Creativity arises out of the tension between spontaneity and limitations, the latter (like the river banks) forcing the spontaneity into the various forms which are essential to the work of art or poem. –Rollo May
It’s the Year of the Memoir—welcome to 2012. At the National Association of Memoir Writers, we are celebrating the full riches of the memoir, and inviting everyone to write their memoir this year.
Writing as you know is about creativity—and keeping yourself creative, actively writing, and engaged with your material. Post-holiday is a perfect time to center on your creative life and get focused.
When you think about it, a large part of our writing lives is spent reflecting, musing, journaling, and being “pregnant” with creative energy and ideas. We need to listen to the voices within—which means we should write, muse, and write some more! We need to stimulate our creative minds, to “fill the well” as I call it, so we have a lot to draw from when we sit down.
The more we use and stimulate our creativity, filling the well with beauty and good ideas, the more it will be there for us when we need it. For inspiration about creativity, I enjoy Rollo May’s The Courage to Create, which I recommend to explore ideas about creativity expressed without jargon. He talks about inspiration and breakthroughs, and explores the role of the unconscious in creativity—one of my favorite sections.
He makes several important points about creativity:
1. He says that “the unconscious seems to take delight in breaking through…what we cling to in our conscious thinking.”
2. The breakthrough shakes up our calm world, the status quo of our thinking.
3. During the breakthrough, everything is vivid, as we are in a heightened state of consciousness—which intensifies memory and the senses.
4. The breakthrough comes during the transition between work and relaxation.
Einstein said, “Why is it that inspiration seems to come while I’m shaving?”
Another expert on the creative process, Brenda Ueland, author of If You Want to Write says,
“Inspiration comes very slowly and quietly…the imagination needs moodling—long, inefficient, happy idling, dawdling, and puttering.”
So, go ahead and clean your house and prune your roses, while tuning into your creative processes bubbling deep within. Who says that only writers who are avoiding their desks have the cleanest houses? Maybe those who are properly messing about are engaged in the highest level of creativity!
Tips to Enhance your Creativity in 2012
1. Journal every day for 15 minutes. Writing begats more writing, and invites the flow of ideas.
2. Immerse yourself in creativity—read a poem, meditate on beauty or something that inspires you.
3. Go to an art museum and allow other forms of creativity to fill your well.
4. Take long, or even short, walks, as Brenda Ueland suggests, noticing the details of plants, houses, animals, and people.
5. Read inspiring literature of any genre.
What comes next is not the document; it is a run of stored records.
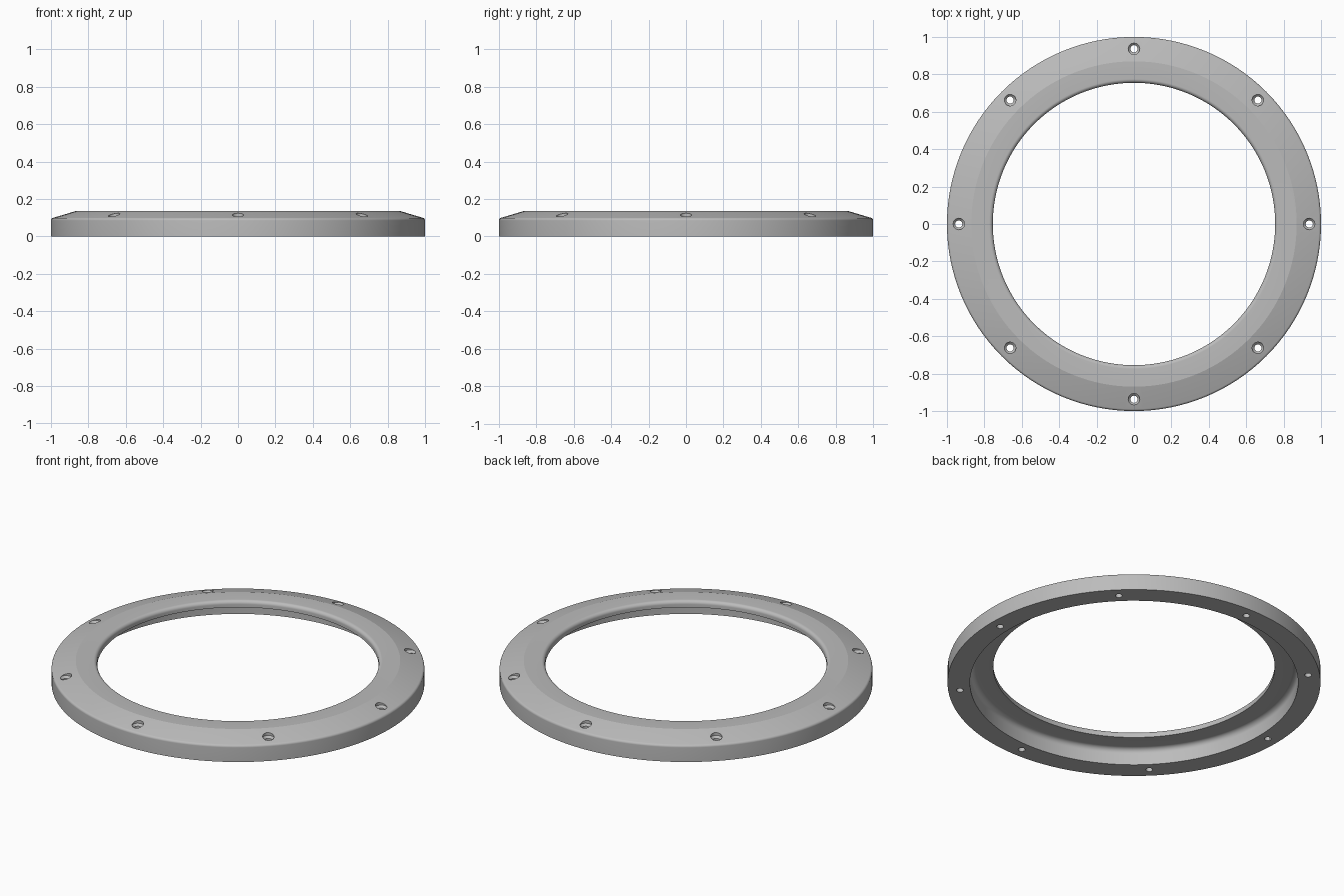
import bpy
import bmesh
from math import sin, cos, pi, radians

cube = bpy.data.objects.get("Cube")
if cube:
    bpy.data.objects.remove(cube)

grey = bpy.data.materials.new("satin grey")
grey.use_nodes = True
colour = (0.5, 0.5, 0.5, 1)
grey.diffuse_color = colour
grey.node_tree.nodes["Principled BSDF"].inputs["Base Color"].default_value = colour


def arc(r, z, radius, start, end, steps=8):
    """Rounded corner of a profile, angles in degrees."""
    angles = [radians(start + (end - start) * i / steps) for i in range(steps + 1)]
    return [(r + radius * cos(a), z + radius * sin(a)) for a in angles]


def lathe(name, profile, segments, centre=(0, 0)):
    """Closed surface turned around z; points on the axis become poles."""
    bm = bmesh.new()
    verts = [bm.verts.new((r, 0, z)) for r, z in profile]
    edges = [bm.edges.new((verts[i - 1], verts[i])) for i in range(len(verts))]
    bmesh.ops.spin(bm, geom=verts + edges, cent=(0, 0, 0), axis=(0, 0, 1),
                   angle=2 * pi, steps=segments, use_merge=True)
    bmesh.ops.remove_doubles(bm, verts=bm.verts, dist=1e-5)
    bmesh.ops.dissolve_degenerate(bm, edges=bm.edges, dist=1e-6)
    bmesh.ops.recalc_face_normals(bm, faces=bm.faces)
    bmesh.ops.translate(bm, verts=bm.verts, vec=(centre[0], centre[1], 0))
    mesh = bpy.data.meshes.new(name)
    bm.to_mesh(mesh)
    bm.free()
    obj = bpy.data.objects.new(name, mesh)
    obj.data.materials.append(grey)
    bpy.context.collection.objects.link(obj)
    return obj


# Ring section: flat base, rounded rim, sloped shoulder, thin lip, recess below
section = [(0.88, 0), (1, 0)]
section += arc(0.985, 0.085, 0.015, 0, 73)
section += [(0.87, 0.135)]
section += arc(0.775, 0.115, 0.02, 90, 180)
section += [(0.755, 0.097)]
section += arc(0.85, 0.067, 0.03, 90, 0)
ring = lathe("mounting_ring", section, 128)

# Eight countersunk screw holes
hole = [(0, -0.05), (0.019, -0.05), (0.019, 0.095), (0.031, 0.107), (0.031, 0.2), (0, 0.2)]
bpy.context.view_layer.objects.active = ring
for i in range(8):
    a = i * pi / 4
    cutter = lathe("screw_hole_cutter", hole, 24, (0.937 * cos(a), 0.937 * sin(a)))
    cutter.hide_render = True
    mod = ring.modifiers.new("screw_hole", 'BOOLEAN')
    mod.operation = 'DIFFERENCE'
    mod.solver = 'EXACT'
    mod.object = cutter
    bpy.ops.object.modifier_apply(modifier=mod.name)
    bpy.data.objects.remove(cutter)

# Smooth the curves, keep the shoulder and hole edges crisp
bpy.ops.object.select_all(action='DESELECT')
ring.select_set(True)
bpy.ops.object.shade_smooth_by_angle(angle=radians(15.5))
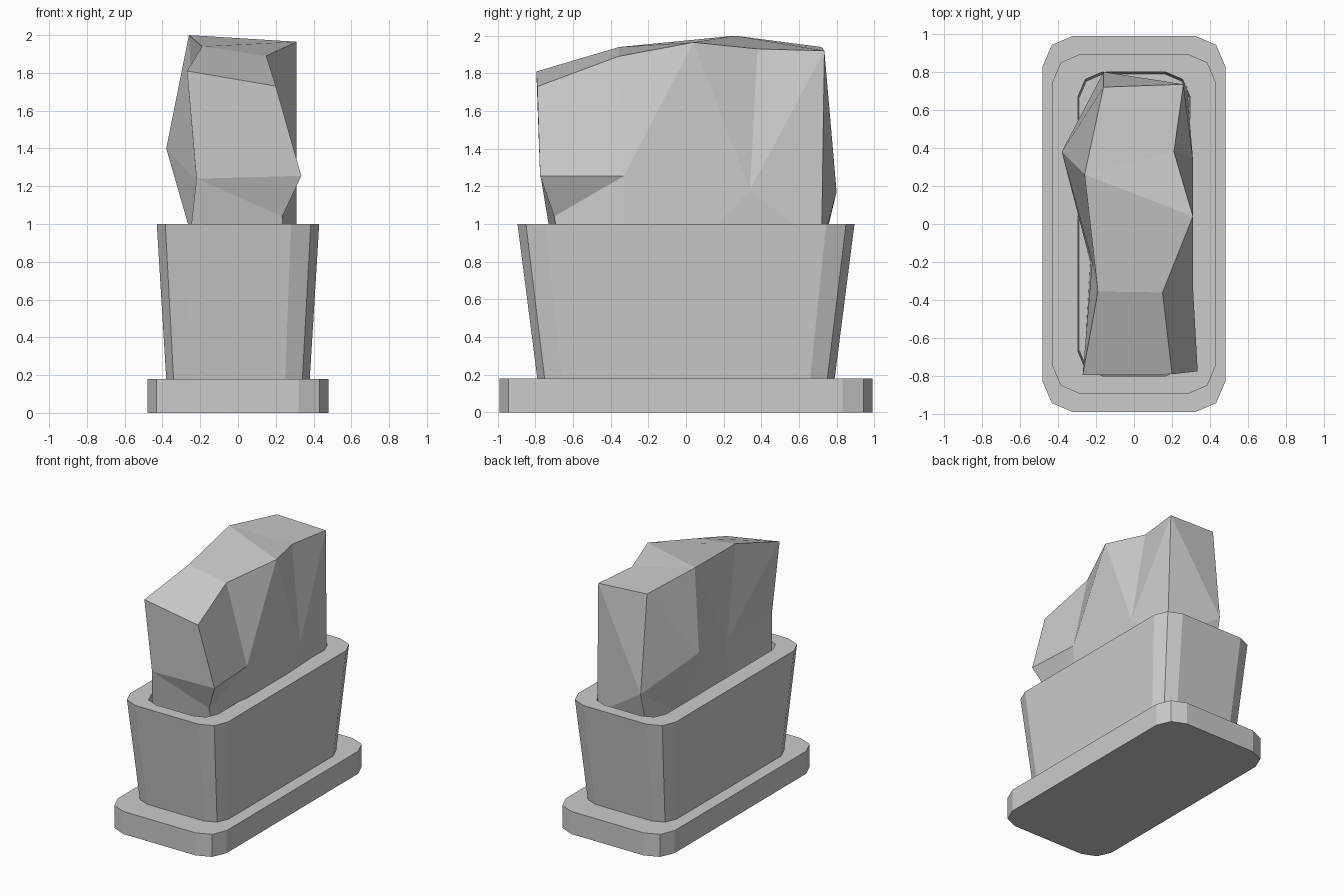
import bpy, bmesh

if "Cube" in bpy.data.objects:
    bpy.data.objects.remove(bpy.data.objects["Cube"])


def outline(hx, hy, c):
    # rectangle with two-segment chamfered corners, counter-clockwise
    q = [(hx, hy - c), (hx - 0.3 * c, hy - 0.3 * c), (hx - c, hy)]
    return (q + [(-x, y) for x, y in reversed(q)]
            + [(-x, -y) for x, y in q] + [(x, -y) for x, y in reversed(q)])


def finish(name, bm):
    bmesh.ops.recalc_face_normals(bm, faces=bm.faces)
    me = bpy.data.meshes.new(name)
    bm.to_mesh(me)
    bm.free()
    ob = bpy.data.objects.new(name, me)
    bpy.context.collection.objects.link(ob)
    return ob


def loft(name, sections):
    # skin a stack of (half_x, half_y, corner, z) sections and cap both ends
    bm = bmesh.new()
    rings = [[bm.verts.new((x, y, z)) for x, y in outline(hx, hy, c)]
             for hx, hy, c, z in sections]
    n = len(rings[0])
    for a, b in zip(rings, rings[1:]):
        for i in range(n):
            j = (i + 1) % n
            bm.faces.new((a[i], a[j], b[j], b[i]))
    bm.faces.new(rings[0])
    bm.faces.new(rings[-1])
    return finish(name, bm)


# Tray under the pot
loft("base_tray", [(0.48, 0.99, 0.16, 0), (0.48, 0.99, 0.16, 0.18)])

# Tapered pot with a rim and a recessed soil surface
loft("planter_pot", [(0.38, 0.79, 0.13, 0.18), (0.43, 0.895, 0.15, 1.0),
                     (0.295, 0.80, 0.13, 1.0), (0.29, 0.79, 0.13, 0.9)])

# Faceted hedge: R/L = top edge right/left, M/N = middle, B/C = bottom
points = {
    "R0": (.20, -.79, 1.73), "R1": (.15, -.36, 1.89), "R2": (.31, .04, 1.965),
    "R3": (.21, .38, 1.93), "R4": (.26, .735, 1.92),
    "L0": (-.27, -.795, 1.81), "L1": (-.19, -.355, 1.94),
    "L2": (-.26, .26, 2.0), "L4": (-.16, .72, 1.94),
    "M0": (.335, -.775, 1.255), "M1": (.31, -.33, 1.255), "M2": (.31, .34, 1.18),
    "N0": (-.22, -.77, 1.24), "N2": (-.22, -.2, 1.23),
    "N3": (-.38, .38, 1.4), "N4": (-.16, .80, 1.17),
    "K0": (.235, -.70, 1.04),
    "B0": (.24, -.67, .88), "B1": (.31, -.33, .88), "B2": (.31, .05, .88),
    "B4": (.28, .72, .88), "C0": (-.26, -.71, .88), "C2": (-.23, -.2, .88),
    "C3": (-.2, .38, .88), "C4": (-.16, .73, .88),
}
faces = [
    "L0 L1 R1 R0", "L1 L2 R2 R1", "L2 R3 R2", "L2 L4 R4 R3",   # top
    "L0 R0 M0 N0", "N0 M0 K0", "N0 K0 C0", "C0 K0 B0",         # front
    "R0 R1 M1 M0", "R1 R2 M1", "R2 M2 M1", "R2 R3 M2",         # right
    "R3 R4 M2", "R4 B4 M2", "M0 M1 K0", "K0 M1 B1", "K0 B1 B0",
    "M1 M2 B2", "M1 B2 B1", "M2 B4 B2",
    "L0 N0 N2", "L0 N2 L1", "L1 N2 L2", "L2 N2 N3", "L2 N3 L4",  # left
    "L4 N3 N4", "N0 C0 N2", "C0 C2 N2", "N2 C2 N3", "C2 C3 N3",
    "N3 C3 N4", "C3 C4 N4",
    "R4 L4 N4", "R4 N4 B4", "N4 C4 B4",                        # back
    "B0 B1 B2 B4 C4 C3 C2 C0",                                 # underside
]
bm = bmesh.new()
v = {k: bm.verts.new(p) for k, p in points.items()}
for f in faces:
    bm.faces.new([v[k] for k in f.split()])
finish("hedge", bm)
If it is well written, it will fill the spaces within your unconscious mind with good raw material to process.
What is your favorite way to invite creativity?
What are your writing plans for The Year of the Memoir?